> _Given records_
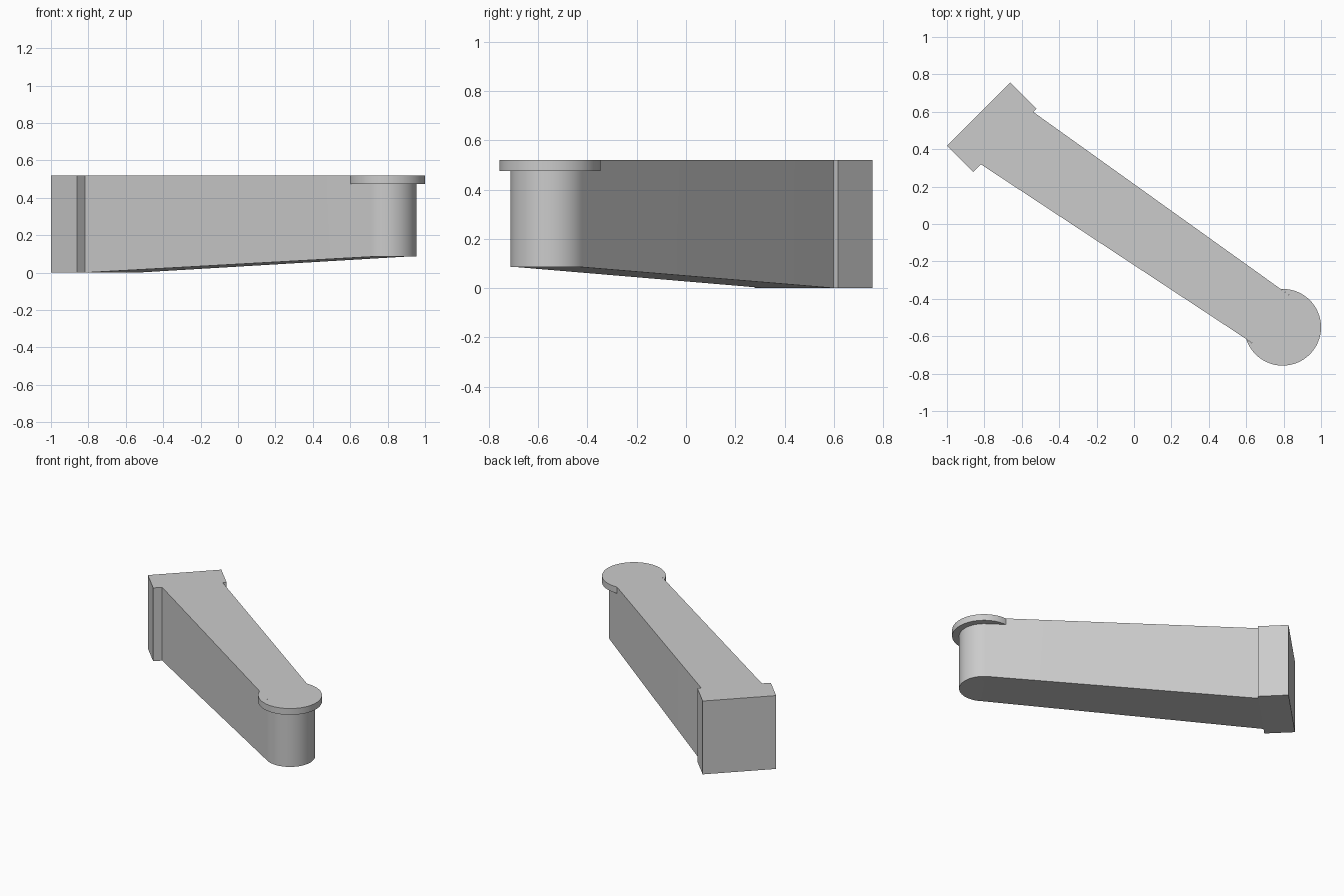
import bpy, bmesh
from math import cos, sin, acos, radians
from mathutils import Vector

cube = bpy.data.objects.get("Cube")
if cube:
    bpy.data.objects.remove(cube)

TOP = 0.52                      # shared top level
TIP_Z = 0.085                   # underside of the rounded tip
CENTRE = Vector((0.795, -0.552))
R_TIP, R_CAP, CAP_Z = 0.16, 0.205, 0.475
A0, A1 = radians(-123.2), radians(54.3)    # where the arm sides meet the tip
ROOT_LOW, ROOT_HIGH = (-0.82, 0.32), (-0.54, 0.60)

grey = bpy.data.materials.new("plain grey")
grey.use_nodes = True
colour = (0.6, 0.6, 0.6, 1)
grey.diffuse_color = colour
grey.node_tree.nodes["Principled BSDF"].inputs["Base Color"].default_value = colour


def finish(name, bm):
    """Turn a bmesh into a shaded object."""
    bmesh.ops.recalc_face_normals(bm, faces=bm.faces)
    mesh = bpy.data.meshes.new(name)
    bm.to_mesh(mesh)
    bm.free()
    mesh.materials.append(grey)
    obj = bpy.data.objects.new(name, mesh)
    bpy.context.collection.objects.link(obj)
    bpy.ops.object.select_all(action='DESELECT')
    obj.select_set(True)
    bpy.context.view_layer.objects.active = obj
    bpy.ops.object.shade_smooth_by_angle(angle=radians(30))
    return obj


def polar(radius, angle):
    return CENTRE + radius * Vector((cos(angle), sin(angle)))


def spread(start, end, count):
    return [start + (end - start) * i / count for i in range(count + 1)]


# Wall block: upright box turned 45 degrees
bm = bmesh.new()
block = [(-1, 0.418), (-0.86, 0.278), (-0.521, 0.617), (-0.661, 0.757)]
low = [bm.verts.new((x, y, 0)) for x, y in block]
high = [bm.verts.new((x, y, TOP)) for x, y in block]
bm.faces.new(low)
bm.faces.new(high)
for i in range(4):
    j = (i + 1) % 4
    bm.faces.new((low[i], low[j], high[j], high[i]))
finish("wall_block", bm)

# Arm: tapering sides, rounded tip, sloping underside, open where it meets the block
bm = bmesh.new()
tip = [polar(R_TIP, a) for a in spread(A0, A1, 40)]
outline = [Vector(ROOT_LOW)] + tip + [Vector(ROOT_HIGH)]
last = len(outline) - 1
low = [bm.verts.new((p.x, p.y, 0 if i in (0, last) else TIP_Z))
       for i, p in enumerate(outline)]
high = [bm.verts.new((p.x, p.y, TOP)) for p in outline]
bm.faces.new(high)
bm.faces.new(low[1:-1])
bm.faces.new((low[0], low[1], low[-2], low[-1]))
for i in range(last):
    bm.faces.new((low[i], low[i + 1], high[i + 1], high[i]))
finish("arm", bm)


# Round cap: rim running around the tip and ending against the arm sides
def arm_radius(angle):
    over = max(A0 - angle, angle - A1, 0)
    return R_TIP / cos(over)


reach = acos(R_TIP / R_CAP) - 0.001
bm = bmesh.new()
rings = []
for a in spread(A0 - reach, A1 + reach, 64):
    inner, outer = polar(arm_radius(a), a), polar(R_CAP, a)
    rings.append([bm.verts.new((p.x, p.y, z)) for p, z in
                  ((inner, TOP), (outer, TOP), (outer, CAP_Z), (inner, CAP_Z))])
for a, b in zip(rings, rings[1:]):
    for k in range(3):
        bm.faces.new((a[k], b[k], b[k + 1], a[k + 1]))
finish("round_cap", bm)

* * *

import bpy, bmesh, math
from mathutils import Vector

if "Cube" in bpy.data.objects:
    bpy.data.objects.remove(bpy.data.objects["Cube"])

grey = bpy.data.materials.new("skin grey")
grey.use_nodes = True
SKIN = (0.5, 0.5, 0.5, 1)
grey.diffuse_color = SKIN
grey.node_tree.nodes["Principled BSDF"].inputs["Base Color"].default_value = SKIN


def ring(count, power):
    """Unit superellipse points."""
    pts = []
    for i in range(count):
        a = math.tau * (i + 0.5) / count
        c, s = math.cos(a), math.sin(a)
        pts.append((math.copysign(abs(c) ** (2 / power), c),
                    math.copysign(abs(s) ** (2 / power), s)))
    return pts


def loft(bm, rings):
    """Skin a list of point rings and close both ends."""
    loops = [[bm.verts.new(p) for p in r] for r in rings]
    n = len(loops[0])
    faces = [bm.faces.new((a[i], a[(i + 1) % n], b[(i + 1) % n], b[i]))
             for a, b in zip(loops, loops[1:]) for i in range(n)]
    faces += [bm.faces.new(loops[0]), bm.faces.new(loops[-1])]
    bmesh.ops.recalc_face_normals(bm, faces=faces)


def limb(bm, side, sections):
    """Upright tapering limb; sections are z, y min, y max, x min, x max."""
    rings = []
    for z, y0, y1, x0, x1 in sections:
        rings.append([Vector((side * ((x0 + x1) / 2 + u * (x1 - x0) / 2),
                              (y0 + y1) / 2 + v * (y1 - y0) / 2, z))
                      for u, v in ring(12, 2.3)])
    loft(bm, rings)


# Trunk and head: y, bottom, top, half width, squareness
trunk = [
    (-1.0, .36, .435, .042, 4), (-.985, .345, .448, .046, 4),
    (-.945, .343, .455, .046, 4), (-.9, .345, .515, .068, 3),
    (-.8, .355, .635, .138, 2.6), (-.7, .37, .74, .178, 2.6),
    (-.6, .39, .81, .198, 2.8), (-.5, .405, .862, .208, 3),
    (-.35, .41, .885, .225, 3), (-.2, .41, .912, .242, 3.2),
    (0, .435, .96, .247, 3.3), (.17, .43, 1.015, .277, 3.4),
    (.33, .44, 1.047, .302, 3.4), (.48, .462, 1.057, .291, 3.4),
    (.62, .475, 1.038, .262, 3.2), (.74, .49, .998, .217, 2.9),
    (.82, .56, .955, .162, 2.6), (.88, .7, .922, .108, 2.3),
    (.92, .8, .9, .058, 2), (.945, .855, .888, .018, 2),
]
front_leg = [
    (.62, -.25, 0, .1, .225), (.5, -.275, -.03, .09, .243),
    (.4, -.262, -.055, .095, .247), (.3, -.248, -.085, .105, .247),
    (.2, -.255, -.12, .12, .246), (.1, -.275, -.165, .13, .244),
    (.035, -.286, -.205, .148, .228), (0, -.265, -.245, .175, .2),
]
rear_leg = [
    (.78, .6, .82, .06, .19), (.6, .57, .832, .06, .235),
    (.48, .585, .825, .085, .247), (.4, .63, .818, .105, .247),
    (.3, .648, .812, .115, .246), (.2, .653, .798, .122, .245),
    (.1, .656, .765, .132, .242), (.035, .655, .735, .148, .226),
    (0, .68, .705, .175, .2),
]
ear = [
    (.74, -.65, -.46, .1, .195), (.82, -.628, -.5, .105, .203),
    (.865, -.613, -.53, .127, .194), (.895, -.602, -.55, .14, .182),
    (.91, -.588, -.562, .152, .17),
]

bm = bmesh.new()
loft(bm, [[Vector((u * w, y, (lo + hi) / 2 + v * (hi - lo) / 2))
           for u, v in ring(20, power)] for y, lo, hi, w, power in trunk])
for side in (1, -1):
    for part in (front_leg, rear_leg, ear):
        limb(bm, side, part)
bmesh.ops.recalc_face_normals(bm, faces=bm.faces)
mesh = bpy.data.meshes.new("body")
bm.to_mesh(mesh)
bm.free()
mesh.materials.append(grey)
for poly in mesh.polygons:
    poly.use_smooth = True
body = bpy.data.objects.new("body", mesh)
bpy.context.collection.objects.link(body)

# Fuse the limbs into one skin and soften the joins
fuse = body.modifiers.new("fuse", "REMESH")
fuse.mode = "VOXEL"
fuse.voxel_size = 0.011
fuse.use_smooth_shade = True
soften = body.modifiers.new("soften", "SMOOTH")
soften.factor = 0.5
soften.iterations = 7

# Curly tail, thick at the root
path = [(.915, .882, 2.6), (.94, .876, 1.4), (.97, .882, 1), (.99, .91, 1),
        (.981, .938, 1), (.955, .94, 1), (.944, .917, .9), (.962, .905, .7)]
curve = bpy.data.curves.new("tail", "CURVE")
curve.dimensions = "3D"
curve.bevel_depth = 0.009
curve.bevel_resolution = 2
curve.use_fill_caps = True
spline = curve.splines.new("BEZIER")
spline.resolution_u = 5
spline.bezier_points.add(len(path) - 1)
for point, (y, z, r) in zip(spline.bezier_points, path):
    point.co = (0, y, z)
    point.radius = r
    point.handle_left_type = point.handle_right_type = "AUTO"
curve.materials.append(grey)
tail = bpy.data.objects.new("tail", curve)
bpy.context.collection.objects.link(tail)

> _Task requirements_
From the entries above, extract each line containing "append".

> _Your solution_
    mesh.materials.append(grey)
    rings.append([bm.verts.new((p.x, p.y, z)) for p, z in
        pts.append((math.copysign(abs(c) ** (2 / power), c),
        rings.append([Vector((side * ((x0 + x1) / 2 + u * (x1 - x0) / 2),
mesh.materials.append(grey)
curve.materials.append(grey)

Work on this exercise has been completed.